It’s amazing to see this book gently turn fear inside out, exploring all the nooks and crannies it creates in the characters. What they fear and the lengths they’re willing to go to avoid the worst of their fears are endlessly fascinating subjects, and some have far wider repercussions than others. And more than that, Deeplight actually addresses the consequences of these actions. We learn what probably would have come to pass if certain characters didn’t make the choices they did, and more than that, we understand their actions even if they’re difficult to forgive.
If nothing else, this is a story that reminds us of all the pitfalls of being human, and what makes a monster rather than a man.
Each character is a power of their own.
The humans in this book may not have enormous, island-destroying power as individuals, but they each wield themselves with a small power, one incredibly effective in the right circumstances.
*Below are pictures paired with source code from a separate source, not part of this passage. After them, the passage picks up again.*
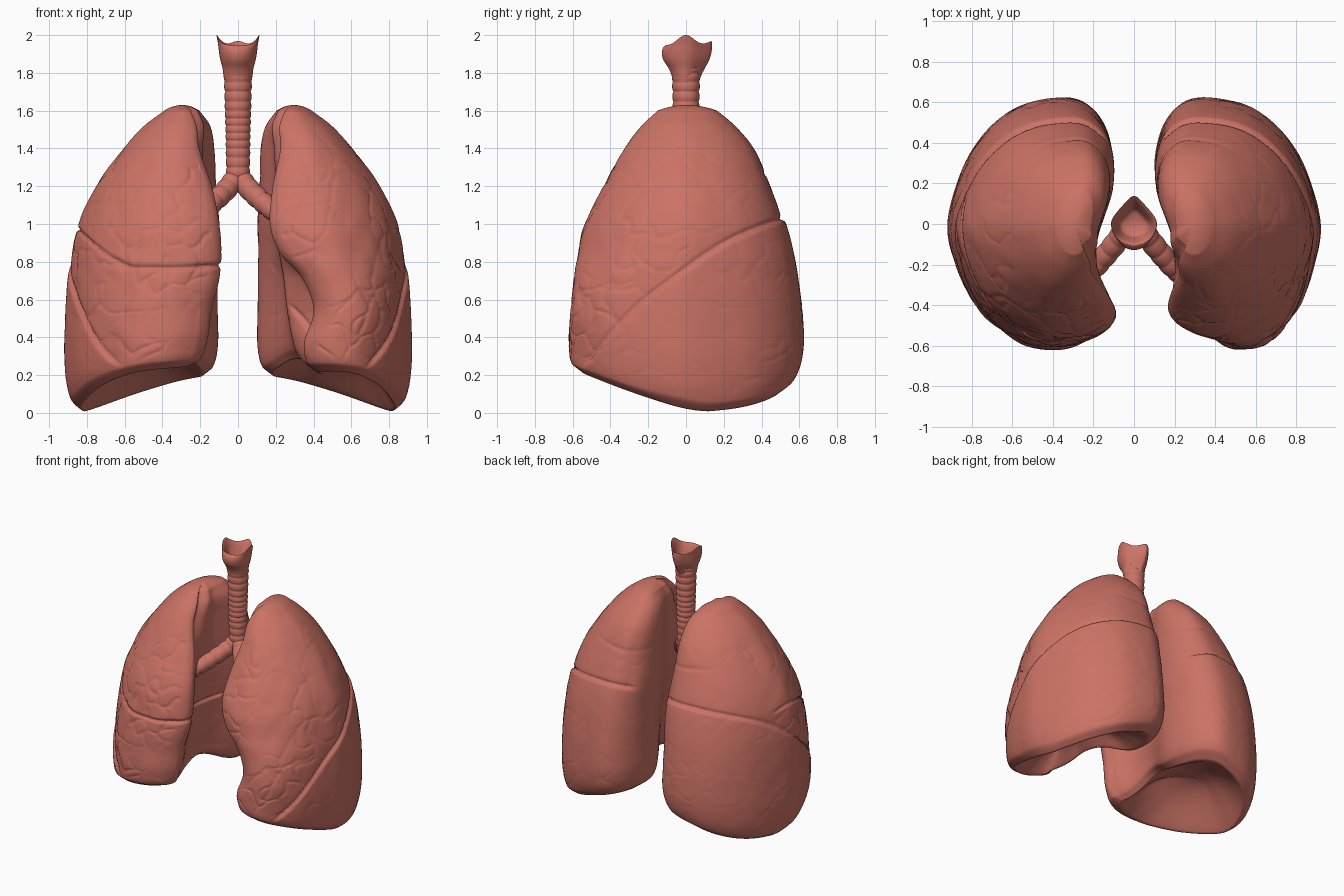
import bpy, math
from mathutils import Vector, noise

if "Cube" in bpy.data.objects:
    bpy.data.objects.remove(bpy.data.objects["Cube"])

mat = bpy.data.materials.new("lung pink")
mat.diffuse_color = (0.60, 0.17, 0.13, 1)
mat.use_nodes = True
mat.node_tree.nodes["Principled BSDF"].inputs["Base Color"].default_value = mat.diffuse_color


def loft(name, rings):
    """Skin a list of closed rings and cap both ends."""
    n = len(rings[0])
    verts = [p for r in rings for p in r]
    faces = []
    for i in range(len(rings) - 1):
        for j in range(n):
            k = (j + 1) % n
            faces.append((i*n + j, i*n + k, (i+1)*n + k, (i+1)*n + j))
    last = (len(rings) - 1) * n
    faces.append(tuple(range(n))[::-1])
    faces.append(tuple(range(last, last + n)))
    me = bpy.data.meshes.new(name)
    me.from_pydata(verts, [], faces)
    me.materials.append(mat)
    me.polygons.foreach_set("use_smooth", [True] * len(me.polygons))
    me.update()
    ob = bpy.data.objects.new(name, me)
    bpy.context.collection.objects.link(ob)
    return ob


def catmull(a, b, c, d, t):
    return 0.5 * (2*b + (c - a)*t + (2*a - 5*b + 4*c - d)*t*t + (3*b - a - 3*c + d)*t**3)


def step(t):
    t = min(max(t, 0), 1)
    return t*t*(3 - 2*t)


def lookup(table, z):
    """Smooth (cubic Hermite) interpolation of table rows by first column."""
    i = 0
    while i < len(table) - 2 and z > table[i+1][0]:
        i += 1
    p, q = table[i], table[i+1]
    o, r = table[max(i-1, 0)], table[min(i+2, len(table)-1)]
    h = q[0] - p[0]
    t = min(max((z - p[0]) / h, 0), 1)
    out = []
    for k in range(1, len(p)):
        m0 = (q[k] - o[k]) / (q[0] - o[0]) * h
        m1 = (r[k] - p[k]) / (r[0] - p[0]) * h
        out.append((2*t**3 - 3*t*t + 1)*p[k] + (t**3 - 2*t*t + t)*m0
                   + (3*t*t - 2*t**3)*q[k] + (t**3 - t*t)*m1)
    return out


# shared silhouette: height, outer x, front depth, back depth
OUTER = [(0, .83, .55, .52), (.06, .885, .605, .585), (.25, .915, .622, .622), (.5, .912, .61, .617),
         (.7, .90, .592, .595), (.85, .88, .57, .57), (1.0, .845, .535, .53), (1.2, .75, .435, .45),
         (1.4, .605, .325, .36), (1.52, .495, .235, .26), (1.6, .39, .15, .165)]
# inner side: height, back inner x, hollow x, front edge x
INNER_NOTCHED = [(0, .19, .36, .43), (.06, .14, .32, .37), (.25, .115, .29, .35), (.5, .115, .27, .40),
                 (.7, .115, .25, .34), (.85, .115, .22, .22), (1.0, .11, .20, .17), (1.2, .12, .20, .185),
                 (1.4, .125, .195, .225), (1.52, .15, .185, .22), (1.6, .205, .215, .25)]
INNER_FULL = [(0, .19, .29, .26), (.06, .14, .25, .205), (.25, .115, .24, .165), (.5, .115, .22, .14),
              (.7, .115, .21, .10), (.85, .105, .20, .09), (1.0, .105, .19, .10), (1.2, .12, .185, .14),
              (1.4, .13, .19, .205), (1.52, .15, .185, .22), (1.6, .205, .215, .25)]
FISSURE = [(-.62, .12), (-.5, .30), (-.25, .57), (0, .76), (.25, .92), (.5, 1.02), (.65, 1.06)]
AROUND, UP, CAP, TIP = 260, 170, 26, 14


def section(inner, z):
    """Kidney-shaped outline at one height."""
    xo, yf, yb = lookup(OUTER, z)
    xb, xh, xf = lookup(inner, z)
    w, v = xo - xb, xo - xf
    c = [(xb + w*a, yb*b) for a, b in ((0, .32), (.01, .68), (.12, .92), (.3, 1), (.61, .9), (.86, .57), (1, .05))]
    c += [(xf + v*a, -yf*b) for a, b in ((.95, .33), (.79, .7), (.53, .95), (.28, 1), (.08, .92), (0, .8), (.03, .66))]
    c += [(xh, -yf*.42), (xh*.85 + xb*.15, -yf*.12)]
    n = len(c)
    pts = []
    for j in range(AROUND):
        u = j / AROUND * n
        i, t = int(u), u - int(u)
        q = [c[(i + k) % n] for k in (-1, 0, 1, 2)]
        pts.append((catmull(*[p[0] for p in q], t), catmull(*[p[1] for p in q], t)))
    return pts


def base(x, y):
    """Height of the lower rim: low outside, higher in front, arched on the inner side."""
    f = (max(0, .12 - y)/.7)**1.3
    arch = .15 * math.exp(-((x - .25)/.2)**2 - ((y + .1)/.24)**2)
    return .2*max(0, (.84 - x)/.7)*(1 - .7*f) + .2*f + arch + .03*(max(0, y - .2)/.4)**2


def lung(name, side, inner):
    rings = []
    rim = section(inner, 0)
    cx, cy = .58, .04
    for i in range(CAP):                       # hollow underside
        s = .02 + .98 * i / CAP
        ring = []
        for x, y in rim:
            px, py = cx + (x - cx)*s, cy + (y - cy)*s
            ring.append((px, py, base(px, py) + .24*(1 - s*s)**1.25))
        rings.append(ring)
    for i in range(UP + 1):                    # body
        z = 1.6 * i / UP
        f = max(0, 1 - z/.9)**2
        rings.append([(x, y, z + base(x, y)*f) for x, y in section(inner, z)])
    top = section(inner, 1.6)
    for i in range(1, TIP + 1):                # rounded tip
        s = math.cos(i / TIP * 1.55)
        rings.append([(.295 + (x - .295)*s, y*s, 1.6 + .03*(1 - s*s)) for x, y in top])
    rings = [[(x*side, y, z) for x, y, z in r] for r in rings]
    if side > 0:
        rings = [r[::-1] for r in rings]
    carve(loft(name, rings), side)


def carve(ob, side):
    """Fissures between lobes and fine surface furrows."""
    me = ob.data
    normals = [v.normal.copy() for v in me.vertices]
    for v, nrm in zip(me.vertices, normals):
        if v.index < (CAP + 1) * AROUND:
            continue
        x, y, z = v.co
        ax = abs(x)
        f = (z - lookup(FISSURE, y)[0]) * .8
        outer = 1 - step((-nrm.x*side - .7)/.25)       # no fissures on the inner face
        low = step((z - base(ax, y) - .02)/.08)
        d = -.018 * math.exp(-((f - .004)/.010)**2) * outer * low
        d -= .014 * step(f/.012) * math.exp(-max(f, 0)/.12) * outer * low
        if side < 0 and f > 0:                 # horizontal fissure
            g = z - (.77 + .2*max(0, (ax - .55)/.3)**1.5 + .05*max(0, .3 - ax))
            d -= .017 * step((.15 - y)/.1) * math.exp(-(g/.011)**2)
        if y > .15 and z > 1.1:                # faint upper back furrow
            g = z - 1.27 - .1*(ax - .3)
            d -= .007 * math.exp(-(g/.014)**2) * max(0, 1 - abs(ax - .3)/.25)
        p = v.co * 5.5 + noise.noise_vector(v.co * 6) * .45
        dist = noise.voronoi(p)[0]
        crack = max(0, 1 - (dist[1] - dist[0]) / .16)
        mask = min(1, max(0, .55 + 1.6*noise.noise(v.co * 3.1)))
        front = .35 + .65 * step(f/.05) * step((.25 - y)/.2)
        if nrm.x * side < -.5:
            front = .2
        front *= step((1.55 - z)/.25) * low
        d -= .008 * crack * crack * mask * front
        d += .004 * noise.noise(v.co * 9) * front
        v.co += nrm * d
    me.update()


lung("notched_lung", 1, INNER_NOTCHED)
lung("three_lobed_lung", -1, INNER_FULL)


def tube(name, path, radius, steps, ribs, depth, n=32):
    """Ribbed tube along a smooth path."""
    pts = []
    m = len(path) - 1
    for s in range(steps + 1):
        u = min(s / steps * m, m - 1e-6)
        i, t = int(u), u - int(u)
        q = [Vector(path[min(max(i + k, 0), m)]) for k in (-1, 0, 1, 2)]
        pts.append(catmull(*q, t))
    rings = []
    for s, p in enumerate(pts):
        tan = (pts[min(s+1, steps)] - pts[max(s-1, 0)]).normalized()
        a = tan.cross(Vector((0, 1, .3))).normalized()
        b = tan.cross(a)
        u = s / steps
        r = radius(u) + depth * (abs(math.sin(u * ribs * math.pi))**.6 - .6)
        rings.append([p + (a*math.cos(2*math.pi*j/n) + b*math.sin(2*math.pi*j/n)) * r for j in range(n)])
    return loft(name, rings)


# windpipe with cartilage rings
tube("windpipe", [(0, 0, 1.17), (0, 0, 1.4), (0, 0, 1.6), (0, 0, 1.83)],
     lambda u: .061 + .014*u**2, 140, 15, .007)

# bronchi
for label, s in (("left", -1), ("right", 1)):
    tube(label + "_bronchus", [(0, .005, 1.27), (s*.045, -.035, 1.2), (s*.12, -.13, 1.125),
                               (s*.2, -.22, 1.06), (s*.28, -.28, 1.0)],
         lambda u: .057 - .006*u, 70, 8, .006)


# voice box: flared, open cup, pointed at the back with a horn on each side
def cup_ring(rx, yf, yb, z, wave, n=64):
    ring = []
    for j in range(n):
        a = 2*math.pi*j/n
        c, s = math.cos(a), math.sin(a)
        pinch = 1 - .35*max(0, s)**2
        y = yb*s*(.75 + .25*max(0, s)**3) if s > 0 else yf*s
        ring.append((rx*c*pinch, y, z + wave*(abs(c)**6 + .4*max(0, s)**6 - .1)))
    return ring


CUP = [(.068, .068, .066, 1.74, 0), (.077, .076, .080, 1.785, 0), (.082, .092, .10, 1.825, 0),
       (.094, .118, .122, 1.865, .006), (.101, .128, .134, 1.90, .015), (.106, .124, .138, 1.93, .03),
       (.113, .110, .136, 1.95, .05), (.109, .102, .130, 1.952, .05), (.096, .09, .112, 1.935, .03),
       (.083, .075, .09, 1.90, .01), (.065, .06, .065, 1.86, 0), (.02, .02, .02, 1.845, 0)]
rings = []
for i in range(len(CUP) - 1):
    q = [CUP[min(max(i + k, 0), len(CUP) - 1)] for k in (-1, 0, 1, 2)]
    for t in (0, .25, .5, .75):
        rings.append(cup_ring(*[catmull(*col, t) for col in zip(*q)]))
rings.append(cup_ring(*CUP[-1]))
loft("voice_box", rings)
Even side characters who don’t feature often on the main page, like Rigg, stand out for their strength of character. Hark and Jelt, of course, take up much of the attention, the former for his story-telling prowess and the compassion he tries so hard to hide, the latter for his steady, ruthless demeanor, but I also adored Selphin. Not quite a main character, she still cuts a powerful figure in her determination not to lead a short and wasteful life. I especially loved that she fought back against Rigg’s idea that her fear needed to be “fixed.” Fear and disability are not things that require fixing, and it is not anyone’s business to determine that but the single person in question.
Deeplight also takes the time to feature deaf characters in a regular and positive light. As I am not deaf, I cannot speak to the overall quality of the representation at hand. That is not my judgment to make. However, Frances Hardinge’s acknowledgements make it clear she spoke to deaf individuals, especially deaf children, and on the page, she never frames deafness as some terrible fate. Hearing characters often know sign language, and social norms in the Myriad include asking deaf individuals if they’d like to have a conversation in sign language, or vocally, for those that can lipread or still hear in part.
Overall, Deeplight is a steady dive into the darker corners of human nature, with a shining glimpse of the light.
Admittedly a bit slow-paced, as Hardinge books tend to be, it’s nonetheless a strong, steady work, and I thoroughly enjoyed reading it! The sea-drenched atmosphere flickers with the sense of something menacing grasping at its edges, and each character stands out as a bright spark in landscapes that are otherwise dreary or at least plain.
If you have the patience for a slower read, or need something that explores all the strangest mysteries of the ocean, Deeplight may be for you! And even better, it’ll look great on your shelves, no matter what copy you get. The US cover is a gorgeous teal, but the UK cover boasts beautiful illustrations I personally can’t help but covet. 💙🐙
CW: violence, gore, suicide, slavery, body horror, self-harm mention, addiction